The response must reproduce exactly every line of the material below holding the word "lineTo".
== Segment start ==
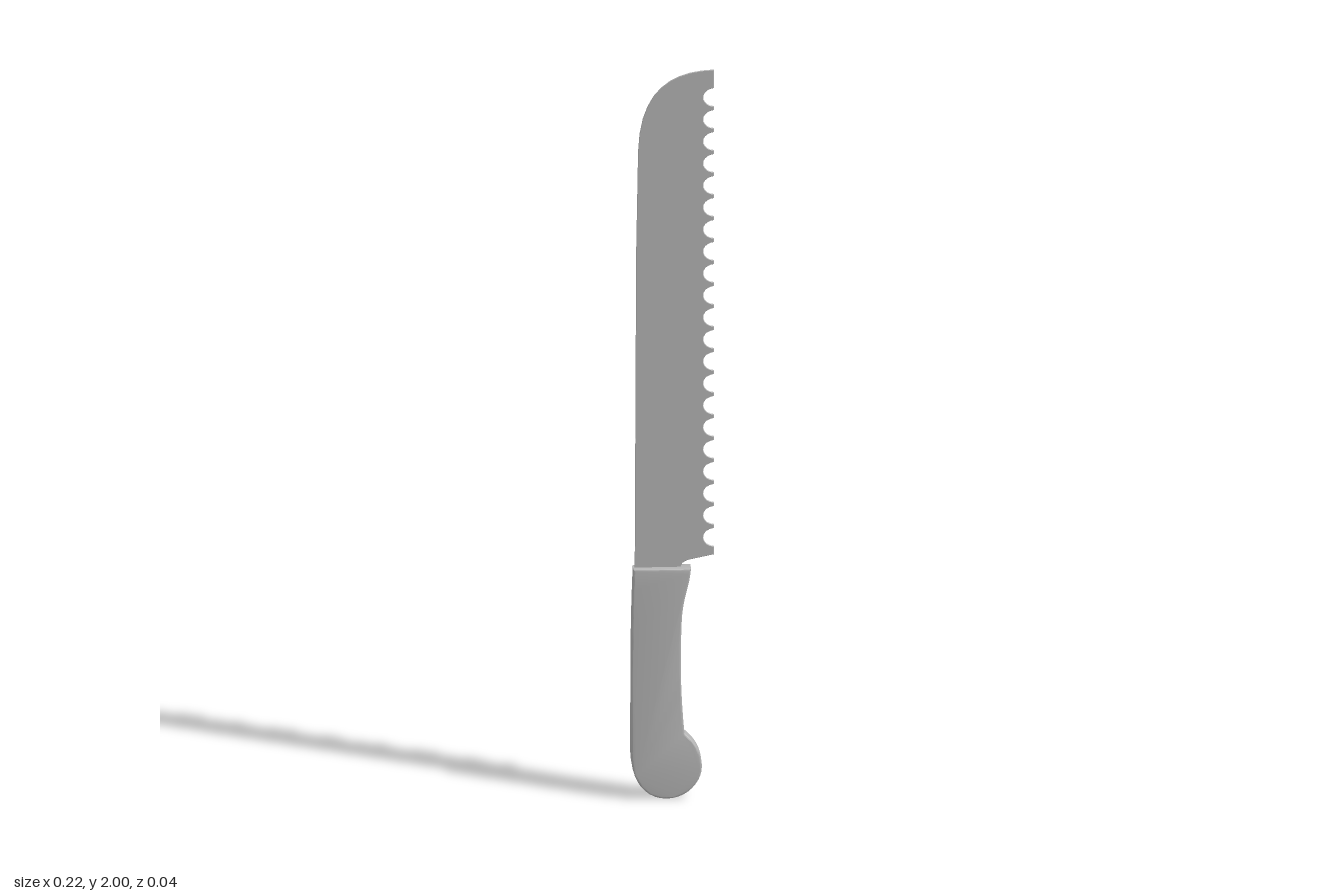
import * as THREE from 'three';
import { toCreasedNormals } from 'three/addons/utils/BufferGeometryUtils.js';

// Extrude an outline symmetrically about z = 0, with its bevel kept inside the outline
function slab(shape, thickness, bevel, segments) {
  const geo = new THREE.ExtrudeGeometry(shape, {
    depth: thickness - 2 * bevel,
    bevelEnabled: true,
    bevelThickness: bevel,
    bevelSize: bevel,
    bevelOffset: -bevel,
    bevelSegments: segments,
    curveSegments: 10,
  });
  geo.translate(0, 0, -(thickness - 2 * bevel) / 2);
  return toCreasedNormals(geo, 0.6);
}

// Blade outline: straight spine, rounded nose, scalloped cutting edge
function bladeShape() {
  const s = new THREE.Shape();
  const edge = 0.108, teeth = 21, top = 1.96, bottom = 0.69, tip = 0.01;
  const pitch = (top - bottom) / teeth;
  s.moveTo(0.022, 0.58);
  s.lineTo(0.022, 0.636);
  s.quadraticCurveTo(0.024, 0.65, 0.045, 0.655);
  s.lineTo(edge, 0.668);
  s.lineTo(edge, bottom);
  for (let i = 0; i < teeth; i++) {
    const y = bottom + i * pitch;
    s.bezierCurveTo(0.071, y + 0.004, 0.071, y + pitch - tip - 0.004, edge, y + pitch - tip);
    s.lineTo(edge, y + pitch);
  }
  s.lineTo(edge, 2);
  s.bezierCurveTo(0.0, 1.998, -0.083, 1.95, -0.088, 1.78);
  s.lineTo(-0.093, 1.5);
  s.lineTo(-0.097, 0.58);
  s.closePath();
  return s;
}

// Handle outline: straight back, hollowed grip and a bulbous butt
function handleShape() {
  const s = new THREE.Shape();
  s.moveTo(-0.101, 0.636);
  s.quadraticCurveTo(-0.107, 0.5, -0.107, 0.35);
  s.lineTo(-0.108, 0.13);
  s.bezierCurveTo(-0.106, 0.05, -0.07, 0.005, -0.015, 0.004);
  s.bezierCurveTo(0.04, 0.004, 0.076, 0.05, 0.076, 0.09);
  s.bezierCurveTo(0.076, 0.13, 0.058, 0.16, 0.031, 0.183);
  s.bezierCurveTo(0.02, 0.3, 0.02, 0.4, 0.024, 0.49);
  s.bezierCurveTo(0.027, 0.56, 0.044, 0.58, 0.048, 0.636);
  s.closePath();
  return s;
}

export function createModel() {
  const model = new THREE.Group();
  model.name = 'breadKnife';
  const steel = new THREE.MeshStandardMaterial({ color: 0xb4b4b4 });
  steel.name = 'light grey';

  const blade = new THREE.Mesh(slab(bladeShape(), 0.005, 0.001, 1), steel);
  blade.name = 'blade';

  const handle = new THREE.Mesh(slab(handleShape(), 0.04, 0.005, 3), steel);
  handle.name = 'handle';

  model.add(blade, handle);
  // The knife is turned very slightly about its length
  for (const part of model.children) part.rotation.y = -0.018;
  return model;
}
== Segment end ==
- SOLUTION
  s.lineTo(0.022, 0.636);
  s.lineTo(edge, 0.668);
  s.lineTo(edge, bottom);
    s.lineTo(edge, y + pitch);
  s.lineTo(edge, 2);
  s.lineTo(-0.093, 1.5);
  s.lineTo(-0.097, 0.58);
  s.lineTo(-0.108, 0.13);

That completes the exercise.